Glaspy toured throughout the USA, Canada, Europe, China and Australia behind Emotions & Math, including dates with Wilco and The Lumineers among others – she also appeared on NPR’s Tiny Desk, CBS Saturday Morning and CONAN. Finding herself in her Brooklyn apartment after all of her travels, Glaspy admits, “It was such a shift for me that I didn’t know what to do with myself when I closed that chapter. I was feeling pretty shy. I like to be alone and I had constantly been around people for two or three years straight. I took a long breath, reorienting myself, trying to find my in to get inspired and to get excited about making records again.”

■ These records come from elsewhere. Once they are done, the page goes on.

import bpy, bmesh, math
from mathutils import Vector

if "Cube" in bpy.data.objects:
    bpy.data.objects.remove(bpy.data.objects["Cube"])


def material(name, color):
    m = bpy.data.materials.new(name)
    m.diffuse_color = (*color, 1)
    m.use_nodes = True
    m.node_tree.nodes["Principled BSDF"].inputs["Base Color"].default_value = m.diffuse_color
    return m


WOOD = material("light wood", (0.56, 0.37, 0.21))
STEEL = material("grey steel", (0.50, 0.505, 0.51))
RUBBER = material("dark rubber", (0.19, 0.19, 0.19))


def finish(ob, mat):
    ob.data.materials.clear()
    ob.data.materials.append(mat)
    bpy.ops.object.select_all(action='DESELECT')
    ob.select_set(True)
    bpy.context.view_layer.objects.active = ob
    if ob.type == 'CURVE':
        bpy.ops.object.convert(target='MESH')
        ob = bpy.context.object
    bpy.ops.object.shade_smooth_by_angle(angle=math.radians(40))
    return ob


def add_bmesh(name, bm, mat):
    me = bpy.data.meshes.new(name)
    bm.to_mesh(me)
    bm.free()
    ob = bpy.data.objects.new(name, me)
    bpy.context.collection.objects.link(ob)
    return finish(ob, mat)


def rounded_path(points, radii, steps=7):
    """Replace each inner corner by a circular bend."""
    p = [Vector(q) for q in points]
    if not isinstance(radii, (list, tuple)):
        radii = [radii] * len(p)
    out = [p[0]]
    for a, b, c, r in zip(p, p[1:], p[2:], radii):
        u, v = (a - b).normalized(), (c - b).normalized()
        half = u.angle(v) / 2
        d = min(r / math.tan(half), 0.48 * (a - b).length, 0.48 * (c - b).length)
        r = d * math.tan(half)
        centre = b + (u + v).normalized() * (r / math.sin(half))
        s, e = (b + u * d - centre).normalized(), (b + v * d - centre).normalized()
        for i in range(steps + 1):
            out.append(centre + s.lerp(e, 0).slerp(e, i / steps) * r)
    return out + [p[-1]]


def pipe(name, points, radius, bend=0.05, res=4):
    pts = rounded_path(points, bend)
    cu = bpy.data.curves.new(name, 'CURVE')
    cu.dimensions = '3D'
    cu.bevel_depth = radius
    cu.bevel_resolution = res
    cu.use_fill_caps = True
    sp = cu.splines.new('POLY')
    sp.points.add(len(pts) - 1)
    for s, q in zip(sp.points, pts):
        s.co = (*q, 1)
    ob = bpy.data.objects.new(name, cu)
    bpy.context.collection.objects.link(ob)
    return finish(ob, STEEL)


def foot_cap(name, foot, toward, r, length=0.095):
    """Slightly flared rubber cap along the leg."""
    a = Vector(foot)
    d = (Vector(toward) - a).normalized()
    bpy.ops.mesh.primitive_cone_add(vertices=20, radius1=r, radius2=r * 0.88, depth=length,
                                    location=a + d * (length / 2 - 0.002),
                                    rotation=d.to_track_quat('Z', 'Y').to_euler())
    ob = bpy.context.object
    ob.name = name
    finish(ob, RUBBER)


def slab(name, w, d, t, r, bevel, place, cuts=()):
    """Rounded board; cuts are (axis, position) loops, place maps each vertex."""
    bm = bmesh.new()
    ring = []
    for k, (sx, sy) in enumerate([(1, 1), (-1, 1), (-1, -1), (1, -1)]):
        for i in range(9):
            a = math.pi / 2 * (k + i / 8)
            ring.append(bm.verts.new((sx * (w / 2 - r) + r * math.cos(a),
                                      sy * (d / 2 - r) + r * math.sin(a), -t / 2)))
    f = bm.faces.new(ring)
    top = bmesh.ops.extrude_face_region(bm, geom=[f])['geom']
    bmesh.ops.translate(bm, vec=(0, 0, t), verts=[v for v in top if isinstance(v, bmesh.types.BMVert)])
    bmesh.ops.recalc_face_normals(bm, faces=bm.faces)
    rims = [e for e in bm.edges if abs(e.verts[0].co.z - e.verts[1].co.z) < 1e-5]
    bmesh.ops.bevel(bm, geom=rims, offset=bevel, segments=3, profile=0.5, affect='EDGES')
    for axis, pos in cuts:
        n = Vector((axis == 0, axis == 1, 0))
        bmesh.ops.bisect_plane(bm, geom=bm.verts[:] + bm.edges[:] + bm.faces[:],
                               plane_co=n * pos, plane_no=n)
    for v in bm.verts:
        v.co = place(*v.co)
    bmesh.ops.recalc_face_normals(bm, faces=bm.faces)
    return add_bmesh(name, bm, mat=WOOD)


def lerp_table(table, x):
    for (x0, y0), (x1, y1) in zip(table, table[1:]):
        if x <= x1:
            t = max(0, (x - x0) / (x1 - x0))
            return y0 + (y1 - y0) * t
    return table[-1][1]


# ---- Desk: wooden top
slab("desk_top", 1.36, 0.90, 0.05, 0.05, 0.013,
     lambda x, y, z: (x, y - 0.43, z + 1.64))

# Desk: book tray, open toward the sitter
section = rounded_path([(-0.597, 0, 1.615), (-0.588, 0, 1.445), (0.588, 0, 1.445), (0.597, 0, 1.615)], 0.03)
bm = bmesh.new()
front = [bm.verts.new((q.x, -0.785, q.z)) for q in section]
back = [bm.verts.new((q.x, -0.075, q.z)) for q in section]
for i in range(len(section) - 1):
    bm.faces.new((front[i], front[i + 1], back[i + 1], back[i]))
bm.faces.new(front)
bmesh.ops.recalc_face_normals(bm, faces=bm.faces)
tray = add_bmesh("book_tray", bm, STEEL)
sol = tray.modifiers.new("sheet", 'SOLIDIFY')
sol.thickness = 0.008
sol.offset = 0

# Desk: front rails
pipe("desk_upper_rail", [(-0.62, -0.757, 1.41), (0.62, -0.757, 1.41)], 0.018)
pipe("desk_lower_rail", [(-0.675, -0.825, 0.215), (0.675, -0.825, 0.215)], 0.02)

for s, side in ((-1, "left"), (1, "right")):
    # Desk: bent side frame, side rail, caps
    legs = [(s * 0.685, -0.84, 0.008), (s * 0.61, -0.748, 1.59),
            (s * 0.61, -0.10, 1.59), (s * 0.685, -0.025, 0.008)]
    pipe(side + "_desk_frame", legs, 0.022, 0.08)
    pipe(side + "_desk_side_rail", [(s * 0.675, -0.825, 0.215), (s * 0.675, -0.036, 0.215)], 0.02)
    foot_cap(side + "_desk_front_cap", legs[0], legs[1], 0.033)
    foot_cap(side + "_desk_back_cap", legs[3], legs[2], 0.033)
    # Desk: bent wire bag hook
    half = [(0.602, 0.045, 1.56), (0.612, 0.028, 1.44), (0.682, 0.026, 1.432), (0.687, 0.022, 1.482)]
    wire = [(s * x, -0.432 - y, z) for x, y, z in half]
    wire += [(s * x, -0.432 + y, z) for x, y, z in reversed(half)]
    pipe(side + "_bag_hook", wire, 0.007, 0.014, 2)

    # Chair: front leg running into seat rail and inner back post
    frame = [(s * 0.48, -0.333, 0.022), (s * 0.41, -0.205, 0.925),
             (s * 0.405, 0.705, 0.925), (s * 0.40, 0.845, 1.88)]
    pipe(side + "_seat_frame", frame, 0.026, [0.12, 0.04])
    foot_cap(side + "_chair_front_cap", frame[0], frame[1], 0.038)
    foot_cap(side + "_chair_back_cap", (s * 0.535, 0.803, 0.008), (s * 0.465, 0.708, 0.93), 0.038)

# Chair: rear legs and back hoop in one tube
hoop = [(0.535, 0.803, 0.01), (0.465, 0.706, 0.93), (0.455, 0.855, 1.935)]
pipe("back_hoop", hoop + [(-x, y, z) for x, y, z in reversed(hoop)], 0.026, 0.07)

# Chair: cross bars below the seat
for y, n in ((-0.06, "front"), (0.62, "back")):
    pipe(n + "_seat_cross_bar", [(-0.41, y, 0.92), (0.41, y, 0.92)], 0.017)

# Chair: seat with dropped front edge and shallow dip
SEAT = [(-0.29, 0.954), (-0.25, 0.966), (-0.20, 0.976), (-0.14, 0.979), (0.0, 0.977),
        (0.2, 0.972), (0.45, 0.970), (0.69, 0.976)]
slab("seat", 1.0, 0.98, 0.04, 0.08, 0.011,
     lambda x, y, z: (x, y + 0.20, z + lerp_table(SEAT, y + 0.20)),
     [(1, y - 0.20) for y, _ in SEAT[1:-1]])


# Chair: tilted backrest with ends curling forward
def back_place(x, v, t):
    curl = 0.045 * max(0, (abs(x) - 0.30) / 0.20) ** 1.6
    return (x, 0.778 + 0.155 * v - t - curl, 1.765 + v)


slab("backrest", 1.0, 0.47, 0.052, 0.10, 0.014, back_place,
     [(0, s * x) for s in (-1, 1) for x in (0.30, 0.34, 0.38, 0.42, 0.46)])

Glaspy enlisted L.A.-based producer and multi-instrumentalist Tyler Chester, who has collaborated with Blake Mills and Jackson Browne among many others, to produce Devotion - recorded at Atomic Sound in Red Hook, Brooklyn, where they made the bulk of the album. As Glaspy notes, “Tyler and I proved to be a very good match in the studio. I love being very hands-on with my records and he was a force of nature without restricting my sense of what the record should be. His instincts and ability are truly inspiring." They brought in Glaspy’s touring drummer Tim Kuhl to complete the picture with his brilliantly artful and austere sense of the kit paired with Chester’s programming. Brooklyn-based engineer, Mark Goodell captured these performances masterfully and James Krausse (Los Angeles) mixed Devotion in a way that Margaret says, “she has always envisioned her music sounding like.”
“It has been amazing to be able to stretch out,” she says, “to not define myself just by the music I make, but to follow my nose toward all the things that make me happy.” A good example: Glaspy enlisted herself in distance education through Harvard University to fulfill her dream of getting an education outside of music: “Embracing being a student has made me feel like a child again and I think that has helped to propel my music forward so much more. My brain feels happy.”
Devotion, then, is like a series of hard-earned life lessons. Glaspy’s evolution over the last few years has been both musical and personal, which makes the album that much more compelling: “I’m learning that life is painful but you take the bad with the good; that love is hard but if you love someone, you make yourself available; that life is short and it’s okay to be sincere. I’m starting to be able to write about these things and it’s a feat for myself as an artist and growth for me as a person.”